INSTRUCTIONS TO FOLLOW: Show every line of the data where the word "Vector" can be found.
DATA FOR PROCESSING Block Start
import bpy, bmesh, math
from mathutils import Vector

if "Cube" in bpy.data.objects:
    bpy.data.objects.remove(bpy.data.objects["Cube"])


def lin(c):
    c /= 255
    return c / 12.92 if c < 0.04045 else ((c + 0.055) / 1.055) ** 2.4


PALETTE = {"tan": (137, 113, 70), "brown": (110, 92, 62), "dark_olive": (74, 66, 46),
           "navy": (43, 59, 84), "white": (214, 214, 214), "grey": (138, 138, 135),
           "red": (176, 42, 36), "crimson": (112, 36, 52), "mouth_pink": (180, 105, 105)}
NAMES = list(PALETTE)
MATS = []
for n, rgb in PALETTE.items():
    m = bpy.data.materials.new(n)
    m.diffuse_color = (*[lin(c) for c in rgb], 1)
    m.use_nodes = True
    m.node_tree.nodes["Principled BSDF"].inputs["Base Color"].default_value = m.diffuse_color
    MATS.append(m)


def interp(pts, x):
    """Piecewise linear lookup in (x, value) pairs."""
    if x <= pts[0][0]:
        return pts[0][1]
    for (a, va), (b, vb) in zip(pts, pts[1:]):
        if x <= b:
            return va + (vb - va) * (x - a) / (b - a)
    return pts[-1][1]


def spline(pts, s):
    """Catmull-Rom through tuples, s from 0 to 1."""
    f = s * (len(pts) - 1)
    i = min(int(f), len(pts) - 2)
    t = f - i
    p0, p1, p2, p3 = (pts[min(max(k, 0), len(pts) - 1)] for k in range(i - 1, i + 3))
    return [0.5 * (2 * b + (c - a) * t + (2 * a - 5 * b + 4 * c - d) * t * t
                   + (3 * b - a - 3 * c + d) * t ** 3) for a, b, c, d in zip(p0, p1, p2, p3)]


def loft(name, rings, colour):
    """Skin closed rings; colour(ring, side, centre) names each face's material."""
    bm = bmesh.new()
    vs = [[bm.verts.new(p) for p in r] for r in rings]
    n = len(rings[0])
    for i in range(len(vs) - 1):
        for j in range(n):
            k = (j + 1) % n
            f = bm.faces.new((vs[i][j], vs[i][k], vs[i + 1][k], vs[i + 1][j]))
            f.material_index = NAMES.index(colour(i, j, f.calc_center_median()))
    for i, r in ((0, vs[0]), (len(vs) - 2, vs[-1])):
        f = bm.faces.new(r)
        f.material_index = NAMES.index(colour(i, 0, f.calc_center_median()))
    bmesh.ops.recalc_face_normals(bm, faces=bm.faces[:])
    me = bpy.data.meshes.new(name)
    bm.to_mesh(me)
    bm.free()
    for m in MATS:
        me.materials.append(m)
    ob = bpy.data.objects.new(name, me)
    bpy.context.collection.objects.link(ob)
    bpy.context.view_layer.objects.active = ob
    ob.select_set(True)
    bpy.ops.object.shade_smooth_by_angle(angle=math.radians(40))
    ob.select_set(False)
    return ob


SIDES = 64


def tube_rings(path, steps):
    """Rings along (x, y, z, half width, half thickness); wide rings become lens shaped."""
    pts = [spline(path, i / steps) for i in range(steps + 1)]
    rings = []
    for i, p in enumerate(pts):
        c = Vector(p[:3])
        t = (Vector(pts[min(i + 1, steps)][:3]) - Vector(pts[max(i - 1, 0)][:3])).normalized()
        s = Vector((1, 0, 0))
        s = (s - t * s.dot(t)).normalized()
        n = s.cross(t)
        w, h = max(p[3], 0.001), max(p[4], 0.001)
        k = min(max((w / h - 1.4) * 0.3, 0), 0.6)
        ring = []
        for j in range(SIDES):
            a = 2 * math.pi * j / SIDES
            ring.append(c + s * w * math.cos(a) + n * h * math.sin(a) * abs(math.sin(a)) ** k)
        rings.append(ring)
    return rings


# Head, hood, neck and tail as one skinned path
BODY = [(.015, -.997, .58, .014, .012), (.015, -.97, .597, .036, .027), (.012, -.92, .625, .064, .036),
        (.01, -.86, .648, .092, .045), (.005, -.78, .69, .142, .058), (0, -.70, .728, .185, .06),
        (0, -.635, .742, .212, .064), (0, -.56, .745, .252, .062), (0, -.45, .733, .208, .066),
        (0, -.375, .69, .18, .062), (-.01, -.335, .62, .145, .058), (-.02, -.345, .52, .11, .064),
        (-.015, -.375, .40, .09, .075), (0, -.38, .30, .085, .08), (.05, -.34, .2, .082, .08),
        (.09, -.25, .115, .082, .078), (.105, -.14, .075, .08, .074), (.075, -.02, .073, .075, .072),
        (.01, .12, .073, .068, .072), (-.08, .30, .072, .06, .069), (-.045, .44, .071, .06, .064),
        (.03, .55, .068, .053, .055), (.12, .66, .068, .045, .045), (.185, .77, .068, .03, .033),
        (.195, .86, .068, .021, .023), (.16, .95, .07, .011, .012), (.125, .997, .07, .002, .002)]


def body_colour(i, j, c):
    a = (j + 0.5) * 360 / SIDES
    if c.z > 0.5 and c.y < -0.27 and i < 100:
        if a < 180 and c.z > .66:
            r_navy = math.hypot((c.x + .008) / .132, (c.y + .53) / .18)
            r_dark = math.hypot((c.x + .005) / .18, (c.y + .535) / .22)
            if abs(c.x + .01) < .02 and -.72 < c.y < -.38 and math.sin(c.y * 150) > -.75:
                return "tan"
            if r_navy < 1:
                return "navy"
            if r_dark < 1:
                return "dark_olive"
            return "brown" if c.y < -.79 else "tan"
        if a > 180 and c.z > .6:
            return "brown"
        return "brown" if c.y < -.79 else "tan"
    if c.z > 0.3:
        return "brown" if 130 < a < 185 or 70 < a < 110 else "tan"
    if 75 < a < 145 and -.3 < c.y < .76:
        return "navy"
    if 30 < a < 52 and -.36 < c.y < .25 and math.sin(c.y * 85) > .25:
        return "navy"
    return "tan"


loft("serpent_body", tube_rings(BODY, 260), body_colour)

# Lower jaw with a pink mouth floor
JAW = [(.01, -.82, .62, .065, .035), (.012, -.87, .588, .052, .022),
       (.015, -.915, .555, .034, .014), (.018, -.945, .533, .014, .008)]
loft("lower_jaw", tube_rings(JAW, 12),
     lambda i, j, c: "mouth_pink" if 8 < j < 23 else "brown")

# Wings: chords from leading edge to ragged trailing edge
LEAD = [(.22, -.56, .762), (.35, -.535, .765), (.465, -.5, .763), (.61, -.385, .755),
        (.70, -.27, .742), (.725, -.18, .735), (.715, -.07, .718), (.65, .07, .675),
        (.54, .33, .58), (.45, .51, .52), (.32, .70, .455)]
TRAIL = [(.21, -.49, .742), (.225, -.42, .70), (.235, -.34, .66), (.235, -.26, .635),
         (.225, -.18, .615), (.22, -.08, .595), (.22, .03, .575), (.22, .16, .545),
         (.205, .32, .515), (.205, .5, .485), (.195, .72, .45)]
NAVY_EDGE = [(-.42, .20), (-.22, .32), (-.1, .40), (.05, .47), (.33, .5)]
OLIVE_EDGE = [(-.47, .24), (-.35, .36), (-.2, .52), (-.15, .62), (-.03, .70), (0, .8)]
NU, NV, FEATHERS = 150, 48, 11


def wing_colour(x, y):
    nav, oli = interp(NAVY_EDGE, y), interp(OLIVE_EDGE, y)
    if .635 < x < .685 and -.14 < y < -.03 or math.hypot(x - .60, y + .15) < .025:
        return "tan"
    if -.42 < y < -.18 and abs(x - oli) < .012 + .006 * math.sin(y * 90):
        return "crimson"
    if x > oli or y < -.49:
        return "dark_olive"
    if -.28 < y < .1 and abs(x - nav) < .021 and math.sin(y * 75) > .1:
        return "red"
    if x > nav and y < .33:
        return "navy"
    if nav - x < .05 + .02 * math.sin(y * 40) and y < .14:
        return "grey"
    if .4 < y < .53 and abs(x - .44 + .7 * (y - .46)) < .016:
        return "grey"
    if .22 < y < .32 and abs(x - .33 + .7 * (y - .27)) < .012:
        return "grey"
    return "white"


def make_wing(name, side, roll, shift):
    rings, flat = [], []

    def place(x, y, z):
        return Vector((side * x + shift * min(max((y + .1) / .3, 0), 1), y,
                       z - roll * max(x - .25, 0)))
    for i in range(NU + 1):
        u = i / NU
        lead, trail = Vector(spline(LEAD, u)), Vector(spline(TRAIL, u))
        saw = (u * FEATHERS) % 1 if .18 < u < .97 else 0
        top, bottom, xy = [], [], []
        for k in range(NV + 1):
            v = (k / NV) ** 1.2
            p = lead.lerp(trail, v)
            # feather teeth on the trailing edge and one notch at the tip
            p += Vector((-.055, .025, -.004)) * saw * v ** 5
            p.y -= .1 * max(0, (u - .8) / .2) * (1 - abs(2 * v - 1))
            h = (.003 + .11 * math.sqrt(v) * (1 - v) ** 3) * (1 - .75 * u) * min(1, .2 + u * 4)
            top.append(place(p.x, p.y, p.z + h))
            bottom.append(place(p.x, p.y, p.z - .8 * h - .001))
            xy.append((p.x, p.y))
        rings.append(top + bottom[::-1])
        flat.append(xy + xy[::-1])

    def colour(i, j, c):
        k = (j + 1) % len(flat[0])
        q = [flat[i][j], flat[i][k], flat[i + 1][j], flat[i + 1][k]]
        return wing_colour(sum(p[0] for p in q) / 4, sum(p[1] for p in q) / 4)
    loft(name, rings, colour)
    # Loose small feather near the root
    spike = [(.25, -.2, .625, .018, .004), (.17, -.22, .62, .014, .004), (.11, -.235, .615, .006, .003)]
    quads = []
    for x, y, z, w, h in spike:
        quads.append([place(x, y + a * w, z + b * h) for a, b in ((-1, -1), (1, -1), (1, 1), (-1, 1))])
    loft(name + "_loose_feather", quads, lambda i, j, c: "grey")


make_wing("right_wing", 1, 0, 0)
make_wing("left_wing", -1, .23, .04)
DATA FOR PROCESSING Block End
SOLUTION BELOW:
from mathutils import Vector
        c = Vector(p[:3])
        t = (Vector(pts[min(i + 1, steps)][:3]) - Vector(pts[max(i - 1, 0)][:3])).normalized()
        s = Vector((1, 0, 0))
        return Vector((side * x + shift * min(max((y + .1) / .3, 0), 1), y,
        lead, trail = Vector(spline(LEAD, u)), Vector(spline(TRAIL, u))
            p += Vector((-.055, .025, -.004)) * saw * v ** 5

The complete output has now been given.